[[ Data for this task open ]]
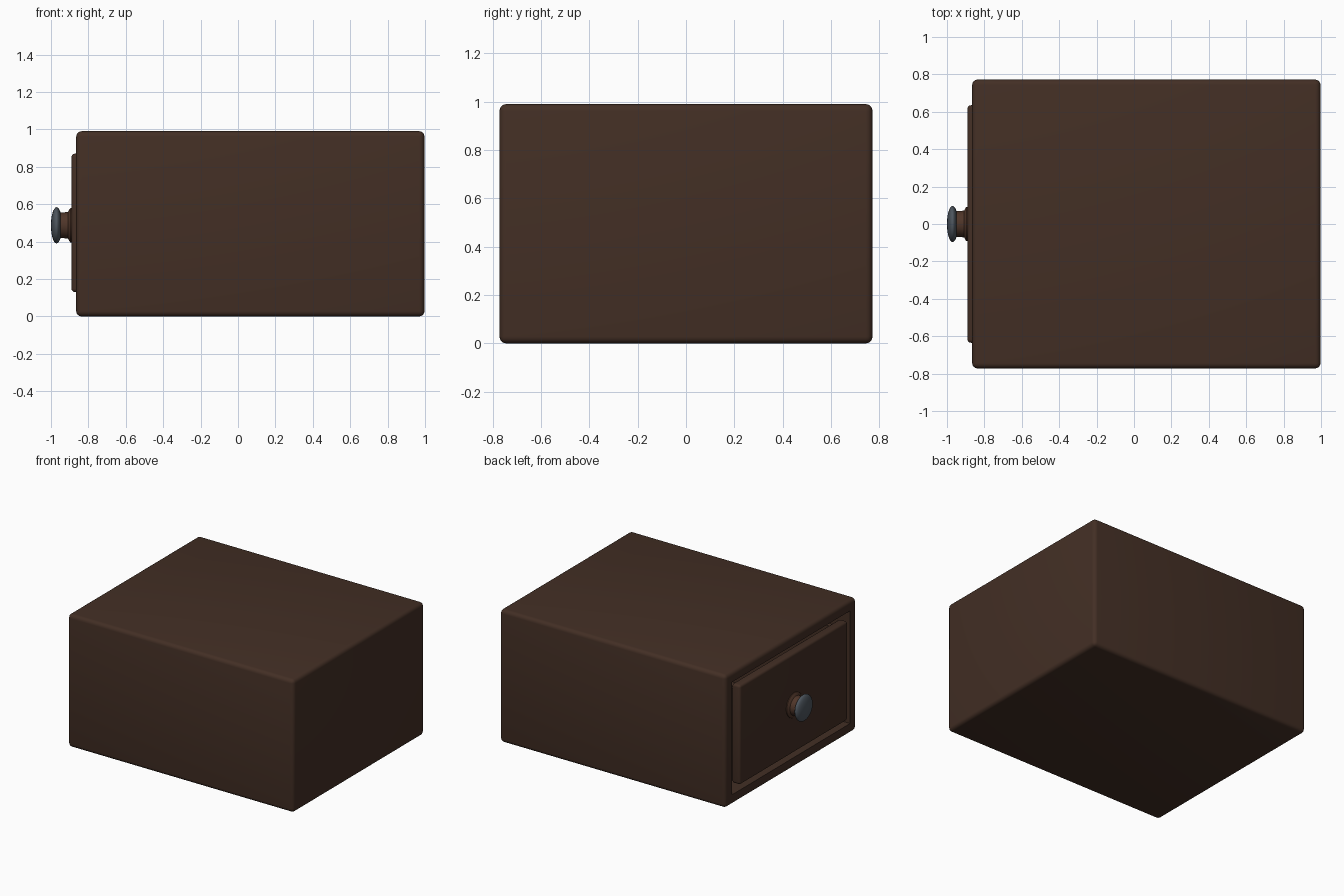
import bpy, bmesh, math
from mathutils import Matrix, Vector

if "Cube" in bpy.data.objects:
    bpy.data.objects.remove(bpy.data.objects["Cube"])


def material(name, rgb):
    m = bpy.data.materials.new(name)
    m.diffuse_color = (*rgb, 1)
    m.use_nodes = True
    m.node_tree.nodes["Principled BSDF"].inputs["Base Color"].default_value = m.diffuse_color
    return m


wood = material("dark wood", (0.056, 0.028, 0.018))
neck_wood = material("reddish wood", (0.078, 0.036, 0.022))
metal = material("grey metal", (0.075, 0.092, 0.112))


def finish(name, bm, mat, angle=40):
    bmesh.ops.recalc_face_normals(bm, faces=bm.faces)
    mesh = bpy.data.meshes.new(name)
    bm.to_mesh(mesh)
    bm.free()
    mesh.materials.append(mat)
    ob = bpy.data.objects.new(name, mesh)
    bpy.context.collection.objects.link(ob)
    bpy.ops.object.select_all(action='DESELECT')
    ob.select_set(True)
    bpy.context.view_layer.objects.active = ob
    bpy.ops.object.shade_smooth_by_angle(angle=math.radians(angle))
    return ob


def box(lo, hi, bevel=0.0):
    bm = bmesh.new()
    lo, hi = Vector(lo), Vector(hi)
    mat = Matrix.Translation((lo + hi) / 2) @ Matrix.Diagonal((*(hi - lo), 1))
    bmesh.ops.create_cube(bm, size=1, matrix=mat)
    if bevel:
        bmesh.ops.bevel(bm, geom=bm.edges[:], offset=bevel, segments=4,
                        profile=0.5, affect='EDGES')
    return bm


def hollow(bm, direction, rim, depth):
    """Inset the large face that looks along direction and sink it."""
    bm.normal_update()
    d = Vector(direction)
    face = max((f for f in bm.faces if f.normal.dot(d) > 0.99),
               key=lambda f: f.calc_area())
    bmesh.ops.inset_individual(bm, faces=[face], thickness=rim)
    bmesh.ops.inset_individual(bm, faces=[face], thickness=0, depth=-depth)


def lathe(name, profile, mat, z, sides=40):
    """Turn (x, radius) points about a line along x."""
    bm = bmesh.new()
    rings = []
    for x, r in profile:
        rings.append([bm.verts.new((x, r * math.cos(2 * math.pi * i / sides),
                                    z + r * math.sin(2 * math.pi * i / sides)))
                      for i in range(sides)])
    for a, b in zip(rings, rings[1:]):
        for i in range(sides):
            j = (i + 1) % sides
            bm.faces.new((a[i], a[j], b[j], b[i]))
    bm.faces.new(rings[0])
    bm.faces.new(rings[-1])
    return finish(name, bm, mat)


# cabinet shell, open at the drawer end
bm = box((-0.865, -0.772, 0), (0.997, 0.772, 0.99), 0.028)
hollow(bm, (-1, 0, 0), 0.067, 1.77)
finish("cabinet_shell", bm, wood)

# drawer front and the tray behind it
finish("drawer_front", box((-0.89, -0.635, 0.13), (-0.82, 0.635, 0.87), 0.018), wood)
bm = box((-0.825, -0.62, 0.14), (0.85, 0.62, 0.82))
hollow(bm, (0, 0, 1), 0.05, 0.63)
finish("drawer_tray", bm, wood)

# knob: turned neck with flared foot, and a domed cap
KNOB_Z = 0.487
lathe("knob_neck", [(-0.88, 0.092), (-0.896, 0.092), (-0.902, 0.084),
                    (-0.908, 0.072), (-0.93, 0.069), (-0.96, 0.069)],
      neck_wood, KNOB_Z)
cap = []
for k in range(15):
    t = math.pi * (k + 0.4) / 14.8
    cap.append((-0.97 + 0.03 * math.cos(t), 0.097 * math.sin(t)))
lathe("knob_cap", cap, metal, KNOB_Z)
[[ Data for this task closed ]]
Aim of the task = Only one stretch of the entries above is wanted: the lines from the one containing "(0.075, 0.092, 0.112))" through the one containing "bpy.context.view_layer.objects.active = ob". Please reproduce it exactly.

Solution below =
metal = material("grey metal", (0.075, 0.092, 0.112))


def finish(name, bm, mat, angle=40):
    bmesh.ops.recalc_face_normals(bm, faces=bm.faces)
    mesh = bpy.data.meshes.new(name)
    bm.to_mesh(mesh)
    bm.free()
    mesh.materials.append(mat)
    ob = bpy.data.objects.new(name, mesh)
    bpy.context.collection.objects.link(ob)
    bpy.ops.object.select_all(action='DESELECT')
    ob.select_set(True)
    bpy.context.view_layer.objects.active = ob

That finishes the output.